PROBLEM TO WORK ON: From top to bottom, each entry below must be reproduced exactly.

BEGIN DATA LISTING

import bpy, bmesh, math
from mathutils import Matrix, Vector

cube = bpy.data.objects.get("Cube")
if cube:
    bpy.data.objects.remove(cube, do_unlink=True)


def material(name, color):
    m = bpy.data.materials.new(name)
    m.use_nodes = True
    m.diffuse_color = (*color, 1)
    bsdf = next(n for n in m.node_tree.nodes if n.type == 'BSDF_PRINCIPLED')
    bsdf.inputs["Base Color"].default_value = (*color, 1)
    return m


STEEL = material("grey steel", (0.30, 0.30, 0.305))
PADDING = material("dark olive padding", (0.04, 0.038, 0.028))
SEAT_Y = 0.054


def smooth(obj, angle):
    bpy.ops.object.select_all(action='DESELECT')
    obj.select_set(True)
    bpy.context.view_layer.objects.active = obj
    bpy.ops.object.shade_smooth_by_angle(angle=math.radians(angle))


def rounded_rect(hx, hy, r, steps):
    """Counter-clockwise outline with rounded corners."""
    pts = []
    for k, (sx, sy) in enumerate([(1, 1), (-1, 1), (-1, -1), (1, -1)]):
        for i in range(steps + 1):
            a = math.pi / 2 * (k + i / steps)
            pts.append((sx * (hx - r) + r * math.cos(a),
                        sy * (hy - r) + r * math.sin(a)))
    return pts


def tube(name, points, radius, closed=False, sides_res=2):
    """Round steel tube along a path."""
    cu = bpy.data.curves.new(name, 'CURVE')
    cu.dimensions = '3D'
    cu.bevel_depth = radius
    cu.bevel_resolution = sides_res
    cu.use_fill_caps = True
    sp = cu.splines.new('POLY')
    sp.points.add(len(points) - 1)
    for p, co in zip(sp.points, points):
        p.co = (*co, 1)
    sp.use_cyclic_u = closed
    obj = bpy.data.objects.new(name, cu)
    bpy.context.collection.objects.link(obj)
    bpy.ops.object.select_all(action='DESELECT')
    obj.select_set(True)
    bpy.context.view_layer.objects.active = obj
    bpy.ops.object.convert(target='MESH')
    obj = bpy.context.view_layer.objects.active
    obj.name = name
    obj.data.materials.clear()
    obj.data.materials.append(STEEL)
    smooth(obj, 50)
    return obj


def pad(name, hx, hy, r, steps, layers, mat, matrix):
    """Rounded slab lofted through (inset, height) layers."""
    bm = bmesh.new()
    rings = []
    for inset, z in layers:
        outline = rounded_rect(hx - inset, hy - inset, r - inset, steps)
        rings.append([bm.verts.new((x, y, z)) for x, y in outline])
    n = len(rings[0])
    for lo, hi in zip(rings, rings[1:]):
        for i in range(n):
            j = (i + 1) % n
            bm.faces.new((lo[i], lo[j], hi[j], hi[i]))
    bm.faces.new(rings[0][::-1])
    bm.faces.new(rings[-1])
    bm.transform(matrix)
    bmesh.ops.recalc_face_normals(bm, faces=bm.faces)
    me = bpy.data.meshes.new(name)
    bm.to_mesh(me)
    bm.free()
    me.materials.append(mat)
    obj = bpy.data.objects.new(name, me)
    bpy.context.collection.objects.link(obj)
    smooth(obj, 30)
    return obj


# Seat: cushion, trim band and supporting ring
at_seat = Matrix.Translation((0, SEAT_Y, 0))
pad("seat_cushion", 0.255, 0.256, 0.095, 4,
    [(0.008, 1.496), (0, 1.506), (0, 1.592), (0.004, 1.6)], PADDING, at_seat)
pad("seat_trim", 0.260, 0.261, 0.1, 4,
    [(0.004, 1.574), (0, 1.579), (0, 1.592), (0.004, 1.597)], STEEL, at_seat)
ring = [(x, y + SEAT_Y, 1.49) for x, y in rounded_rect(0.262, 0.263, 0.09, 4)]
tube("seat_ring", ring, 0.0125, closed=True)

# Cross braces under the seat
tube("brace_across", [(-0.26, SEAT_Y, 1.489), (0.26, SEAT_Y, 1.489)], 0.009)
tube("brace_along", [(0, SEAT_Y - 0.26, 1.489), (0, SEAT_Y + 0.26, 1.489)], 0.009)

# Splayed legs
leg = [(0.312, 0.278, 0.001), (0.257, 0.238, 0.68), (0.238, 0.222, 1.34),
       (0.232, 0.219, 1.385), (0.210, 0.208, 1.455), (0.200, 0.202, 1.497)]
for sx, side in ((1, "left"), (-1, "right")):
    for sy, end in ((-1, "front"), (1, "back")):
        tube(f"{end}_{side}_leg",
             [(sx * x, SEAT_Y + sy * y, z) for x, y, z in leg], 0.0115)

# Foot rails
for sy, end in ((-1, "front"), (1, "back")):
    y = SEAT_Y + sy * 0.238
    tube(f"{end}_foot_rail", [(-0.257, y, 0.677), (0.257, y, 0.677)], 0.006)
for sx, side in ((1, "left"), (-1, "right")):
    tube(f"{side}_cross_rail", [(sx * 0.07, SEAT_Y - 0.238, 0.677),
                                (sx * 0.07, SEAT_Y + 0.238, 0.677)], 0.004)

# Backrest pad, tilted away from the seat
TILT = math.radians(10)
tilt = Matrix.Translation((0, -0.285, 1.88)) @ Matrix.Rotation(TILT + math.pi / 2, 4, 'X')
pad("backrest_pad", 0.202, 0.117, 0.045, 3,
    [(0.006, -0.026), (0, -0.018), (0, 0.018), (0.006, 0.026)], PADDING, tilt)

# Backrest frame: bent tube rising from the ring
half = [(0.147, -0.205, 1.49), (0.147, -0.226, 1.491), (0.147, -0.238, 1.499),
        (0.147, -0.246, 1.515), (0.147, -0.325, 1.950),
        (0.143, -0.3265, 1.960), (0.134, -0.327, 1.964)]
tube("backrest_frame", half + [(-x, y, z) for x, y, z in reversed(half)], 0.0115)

END DATA LISTING

RESULT:
import bpy, bmesh, math
from mathutils import Matrix, Vector

cube = bpy.data.objects.get("Cube")
if cube:
    bpy.data.objects.remove(cube, do_unlink=True)


def material(name, color):
    m = bpy.data.materials.new(name)
    m.use_nodes = True
    m.diffuse_color = (*color, 1)
    bsdf = next(n for n in m.node_tree.nodes if n.type == 'BSDF_PRINCIPLED')
    bsdf.inputs["Base Color"].default_value = (*color, 1)
    return m


STEEL = material("grey steel", (0.30, 0.30, 0.305))
PADDING = material("dark olive padding", (0.04, 0.038, 0.028))
SEAT_Y = 0.054


def smooth(obj, angle):
    bpy.ops.object.select_all(action='DESELECT')
    obj.select_set(True)
    bpy.context.view_layer.objects.active = obj
    bpy.ops.object.shade_smooth_by_angle(angle=math.radians(angle))


def rounded_rect(hx, hy, r, steps):
    """Counter-clockwise outline with rounded corners."""
    pts = []
    for k, (sx, sy) in enumerate([(1, 1), (-1, 1), (-1, -1), (1, -1)]):
        for i in range(steps + 1):
            a = math.pi / 2 * (k + i / steps)
            pts.append((sx * (hx - r) + r * math.cos(a),
                        sy * (hy - r) + r * math.sin(a)))
    return pts


def tube(name, points, radius, closed=False, sides_res=2):
    """Round steel tube along a path."""
    cu = bpy.data.curves.new(name, 'CURVE')
    cu.dimensions = '3D'
    cu.bevel_depth = radius
    cu.bevel_resolution = sides_res
    cu.use_fill_caps = True
    sp = cu.splines.new('POLY')
    sp.points.add(len(points) - 1)
    for p, co in zip(sp.points, points):
        p.co = (*co, 1)
    sp.use_cyclic_u = closed
    obj = bpy.data.objects.new(name, cu)
    bpy.context.collection.objects.link(obj)
    bpy.ops.object.select_all(action='DESELECT')
    obj.select_set(True)
    bpy.context.view_layer.objects.active = obj
    bpy.ops.object.convert(target='MESH')
    obj = bpy.context.view_layer.objects.active
    obj.name = name
    obj.data.materials.clear()
    obj.data.materials.append(STEEL)
    smooth(obj, 50)
    return obj


def pad(name, hx, hy, r, steps, layers, mat, matrix):
    """Rounded slab lofted through (inset, height) layers."""
    bm = bmesh.new()
    rings = []
    for inset, z in layers:
        outline = rounded_rect(hx - inset, hy - inset, r - inset, steps)
        rings.append([bm.verts.new((x, y, z)) for x, y in outline])
    n = len(rings[0])
    for lo, hi in zip(rings, rings[1:]):
        for i in range(n):
            j = (i + 1) % n
            bm.faces.new((lo[i], lo[j], hi[j], hi[i]))
    bm.faces.new(rings[0][::-1])
    bm.faces.new(rings[-1])
    bm.transform(matrix)
    bmesh.ops.recalc_face_normals(bm, faces=bm.faces)
    me = bpy.data.meshes.new(name)
    bm.to_mesh(me)
    bm.free()
    me.materials.append(mat)
    obj = bpy.data.objects.new(name, me)
    bpy.context.collection.objects.link(obj)
    smooth(obj, 30)
    return obj


# Seat: cushion, trim band and supporting ring
at_seat = Matrix.Translation((0, SEAT_Y, 0))
pad("seat_cushion", 0.255, 0.256, 0.095, 4,
    [(0.008, 1.496), (0, 1.506), (0, 1.592), (0.004, 1.6)], PADDING, at_seat)
pad("seat_trim", 0.260, 0.261, 0.1, 4,
    [(0.004, 1.574), (0, 1.579), (0, 1.592), (0.004, 1.597)], STEEL, at_seat)
ring = [(x, y + SEAT_Y, 1.49) for x, y in rounded_rect(0.262, 0.263, 0.09, 4)]
tube("seat_ring", ring, 0.0125, closed=True)

# Cross braces under the seat
tube("brace_across", [(-0.26, SEAT_Y, 1.489), (0.26, SEAT_Y, 1.489)], 0.009)
tube("brace_along", [(0, SEAT_Y - 0.26, 1.489), (0, SEAT_Y + 0.26, 1.489)], 0.009)

# Splayed legs
leg = [(0.312, 0.278, 0.001), (0.257, 0.238, 0.68), (0.238, 0.222, 1.34),
       (0.232, 0.219, 1.385), (0.210, 0.208, 1.455), (0.200, 0.202, 1.497)]
for sx, side in ((1, "left"), (-1, "right")):
    for sy, end in ((-1, "front"), (1, "back")):
        tube(f"{end}_{side}_leg",
             [(sx * x, SEAT_Y + sy * y, z) for x, y, z in leg], 0.0115)

# Foot rails
for sy, end in ((-1, "front"), (1, "back")):
    y = SEAT_Y + sy * 0.238
    tube(f"{end}_foot_rail", [(-0.257, y, 0.677), (0.257, y, 0.677)], 0.006)
for sx, side in ((1, "left"), (-1, "right")):
    tube(f"{side}_cross_rail", [(sx * 0.07, SEAT_Y - 0.238, 0.677),
                                (sx * 0.07, SEAT_Y + 0.238, 0.677)], 0.004)

# Backrest pad, tilted away from the seat
TILT = math.radians(10)
tilt = Matrix.Translation((0, -0.285, 1.88)) @ Matrix.Rotation(TILT + math.pi / 2, 4, 'X')
pad("backrest_pad", 0.202, 0.117, 0.045, 3,
    [(0.006, -0.026), (0, -0.018), (0, 0.018), (0.006, 0.026)], PADDING, tilt)

# Backrest frame: bent tube rising from the ring
half = [(0.147, -0.205, 1.49), (0.147, -0.226, 1.491), (0.147, -0.238, 1.499),
        (0.147, -0.246, 1.515), (0.147, -0.325, 1.950),
        (0.143, -0.3265, 1.960), (0.134, -0.327, 1.964)]
tube("backrest_frame", half + [(-x, y, z) for x, y, z in reversed(half)], 0.0115)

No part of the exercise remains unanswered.